The premiere opened with Elizabeth, in a blonde wig, performing a sex act on an unsuspecting Department of Justice agent. By which I mean, he knew what she was doing — un-zzzzip! — but he didn’t know he was also under her, ah, surveillance. No wonder Philip exhibited a frequent expression of vague wistfulness, the one that Rhys occasionally broke out on Brothers and Sisters, but to lesser effect than here. This scene was a pungent way of quickly informing us that (a) what Elizabeth and Philip have is an arranged marriage and thus one that can withstand in-the-line-of-duty hanky-panky, and (b) Keri Russell is very committed to erasing all memories of Felicity from our minds.
I was glad to see Russell, in a recent interview, note how “strange” this marriage is, because the first few episodes of The Americans work — strain — hard to make us believe this is a union that plays convincingly to outsiders, even though Elizabeth and Philip, when out in public or chatting with the new neighbor, an FBI agent played exceedingly well by Noah Emmerich (more about that in a second), seem as stiffly “normal” as the aliens in ABC’s The Neighbors are before anyone knows they’re aliens. But maybe that’s just suburbia circa the ’80s, a time and place that is rapidly gaining the same scuffed luster as the John-Updike-Couples-era 1960s. (I’d bring up Mad Men but then we’d have to debate whether The Americans is up to the same period verisimilitude.)
Series creator-writer Joe Weisberg worked for the CIA, so I’ll go with him on the spycraft details, and I know there has been media coverage in recent years of Russian sleeper agents having hidden in plain American sight for decades, so the premise is, to some extent, unassailable. There is also an instantly appealing tension in having the woman in this couple be the hard-ass professional, loyal to her Russkie roots (of Americans, Elizabeth snapped, “There’s a weakness in the people, I can feel it,” reminding me not for the first time of Natasha in Rocky & Bullwinkle), while hubby would be a bit happier if they could all just relax and dig this crazy American consumerism (big cars! air conditioning! food!). Plus, one of the executive producers is Justified‘s Graham Yost, who’s made sure Margo Martindale will join the show in the third episode for at least one story arc, so I know The Americans is going to be both briskly paced and well-cast.

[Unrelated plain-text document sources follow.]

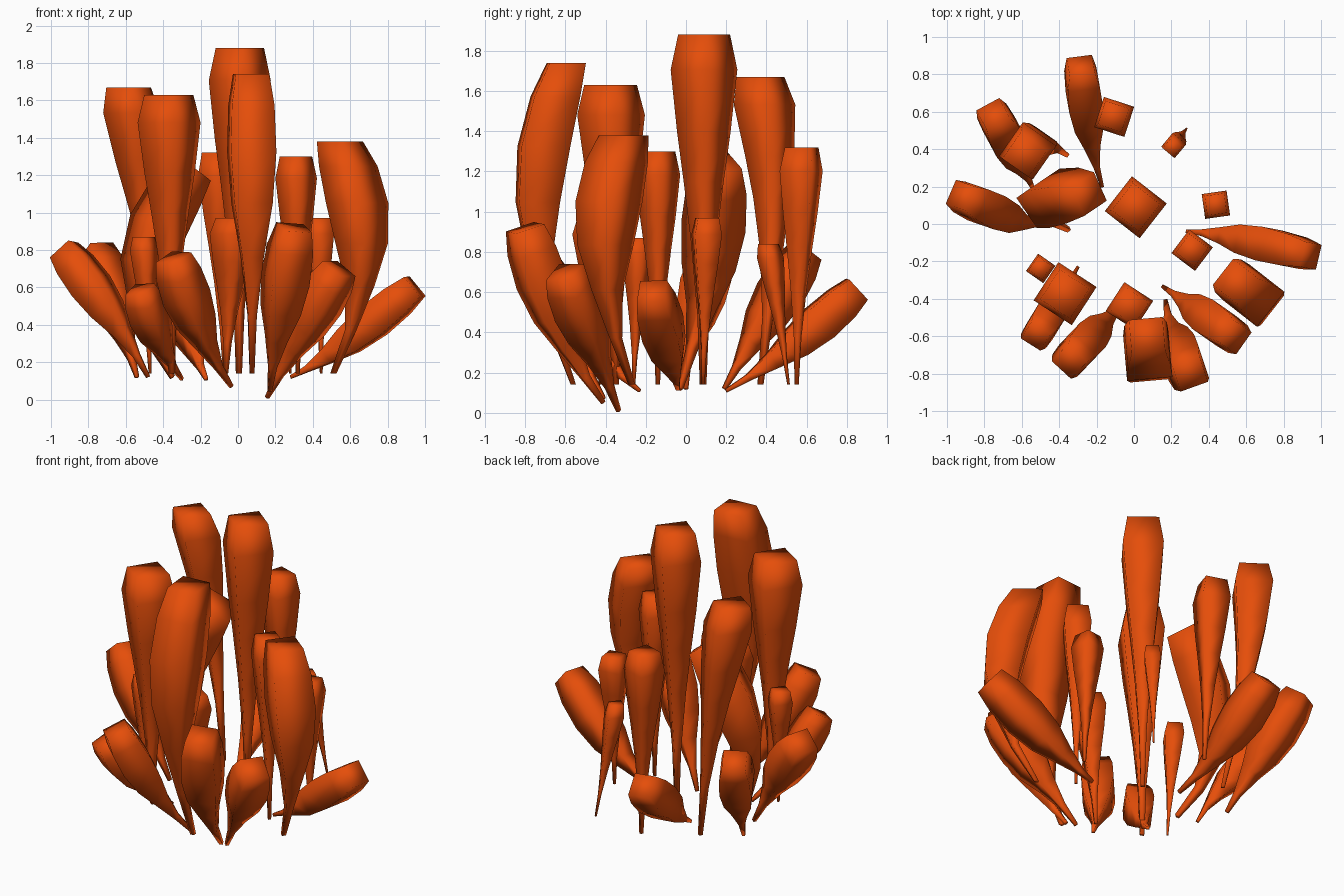
import bpy, bmesh, math
from mathutils import Vector

if "Cube" in bpy.data.objects:
    bpy.data.objects.remove(bpy.data.objects["Cube"])

orange = bpy.data.materials.new("burnt orange")
orange.diffuse_color = (0.79, 0.076, 0.003, 1)
orange.use_nodes = True
orange.node_tree.nodes["Principled BSDF"].inputs["Base Color"].default_value = orange.diffuse_color

# width profiles along a tube: (position, share of the largest radius)
SLIM = [(0, .1), (.2, .18), (.41, .38), (.58, .6), (.72, .8), (.9, 1), (1, .78)]
FULL = [(0, .1), (.2, .19), (.4, .47), (.58, .84), (.75, 1), (.9, .94), (1, .74)]


def tube(name, base, mid, tip, radius, angle, profile, flat):
    """Four-sided tapering tube on a curve through base, mid (at 0.6) and tip."""
    a, m, b = Vector(base), Vector(mid), Vector(tip)
    k = 0.6

    def point(t):
        return (a * ((t - k) * (t - 1) / k) + m * (t * (t - 1) / (k * (k - 1)))
                + b * (t * (t - k) / (1 - k)))

    bm = bmesh.new()
    rings = []
    for t, share in profile:
        axis = Vector((0, 0, 1)) if flat else (point(t + .01) - point(t - .01)).normalized()
        if flat:
            u = Vector((1, 0, 0))
        else:
            out = b - a
            u = Vector((-out.y, out.x, 0)).normalized()
            u = (u - axis * u.dot(axis)).normalized()
        v = axis.cross(u)
        ring = []
        for i in range(4):
            th = math.radians(angle + 90 * i)
            ring.append(bm.verts.new(point(t) + (u * math.cos(th) + v * math.sin(th)) * radius * share))
        rings.append(ring)
    for lo, hi in zip(rings, rings[1:]):
        for i in range(4):
            j = (i + 1) % 4
            bm.faces.new((lo[i], lo[j], hi[j], hi[i]))
    bm.faces.new(rings[-1])
    bm.faces.new(rings[0][::-1])
    bmesh.ops.recalc_face_normals(bm, faces=bm.faces)
    for f in bm.faces:
        f.smooth = True
    me = bpy.data.meshes.new(name)
    bm.to_mesh(me)
    bm.free()
    me.materials.append(orange)
    bpy.context.collection.objects.link(bpy.data.objects.new(name, me))


# straight upright tubes: base x, y, top x, y, height, radius, turn
UPRIGHT = [
    (.005, .085, .01, .09, 1.88, .167, 7),
    (-.065, -.42, -.02, -.44, .97, .13, 12),
    (-.355, -.35, -.37, -.375, 1.63, .172, 12),
    (-.07, .55, -.11, .575, 1.32, .12, 27),
    (.28, .51, .205, .41, .84, .067, 5),
    (.445, .085, .437, .105, .97, .095, 53),
    (.32, -.14, .31, -.14, 1.30, .112, 8),
    (-.47, -.26, -.502, -.235, .87, .08, 10),
]
for i, (bx, by, tx, ty, h, r, turn) in enumerate(UPRIGHT):
    base, tip = Vector((bx, by, .14)), Vector((tx, ty, h))
    tube(f"upright_tube_{i + 1}", base, base.lerp(tip, .6), tip, r, turn, SLIM, True)

# bowed tubes with level tops
BOWED = [
    ((.075, -.56, .14), (.075, -.735, 1.08), (.07, -.595, 1.74), .172, 50, FULL),
    ((-.36, .37, .14), (-.51, .425, 1.1), (-.585, .37, 1.67), .155, 10, SLIM),
    ((.51, -.27, .14), (.66, -.40, .86), (.545, -.31, 1.38), .168, 7, FULL),
]
for i, spec in enumerate(BOWED):
    tube(f"bowed_tube_{i + 1}", *spec, True)

# leaning tubes fanning outward from the base
LEANING = [
    ((.28, -.04, .12), (.61, -.09, .33), (.945, -.17, .605), .13, 45),
    ((.155, -.335, .01), (.37, -.485, .40), (.54, -.605, .70), .135, 45),
    ((.17, -.41, .05), (.23, -.66, .5), (.30, -.80, .92), .147, 45),
    ((-.035, -.41, .07), (-.23, -.60, .43), (-.345, -.735, .76), .133, 45),
    ((-.30, -.23, .11), (-.44, -.47, .36), (-.525, -.60, .59), .115, 45),
    ((-.48, 0, .12), (-.71, .05, .5), (-.93, .155, .80), .132, 45),
    ((-.54, .19, .12), (-.65, .40, .48), (-.755, .59, .80), .132, 45),
    ((-.17, .2, .11), (-.25, .56, .36), (-.285, .85, .615), .13, 45),
    ((-.35, -.03, .12), (-.49, .115, .75), (-.24, .16, 1.24), .165, 20),
]
for i, spec in enumerate(LEANING):
    tube(f"leaning_tube_{i + 1}", *spec, FULL, False)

But when executive producer Joel Fields recently told a group of TV critics that “the marriage is an allegory for international relations,” I felt some trepidation: Good popular art rarely springs from any creator going into a situation hoping to make it a metaphor for some larger issue — that kind of thing has to emerge organically, lest it sound like the key-strokes of TV critics (over-)reaching for profundity. The series has to avoid telegraphing its climaxes: You just knew that Philip would eventually circle back beat the daylights out of that ham-hock Humbert Humbert who was ogling the Jennings’ 13 year-old daughter, didn’t you?
Give The Americans its due, though. It had Elizabeth acknowledge how unlikely it is that the FBI agent would move into their cul de sac by uttering a nicely unconvincing, “It’s probably a coincidence,” and the show is not so high-falutin’ about its allegories that it doesn’t take care to shape and launch excellent suspense scenes, such as the very nice moment at the end of the premiere, when FBI Guy sneaks into the Jennings’ garage to snoop for evidence of wrongdoing and we see Philip ready to dispatch him if he had.
FX is taking an admirable risk with The Americans. A period drama about KGB moles scored to Quarterflash’s biggest hit (as we kids used to hear its title: “Hard On My Art”), Juice Newton, and Phil Collins’ “In the Air Tonight” (though the song [and Phil] will always scream “Miami Vice!“): My guess is that it will be a critical smash but perhaps not be a huge ratings hit. But you gotta love the network for taking a flier on a concept like this. Plus, who doesn’t want to see a whole lot more of Richard Thomas on TV, especially when he’s played a tight-arsed agency bureaucrat?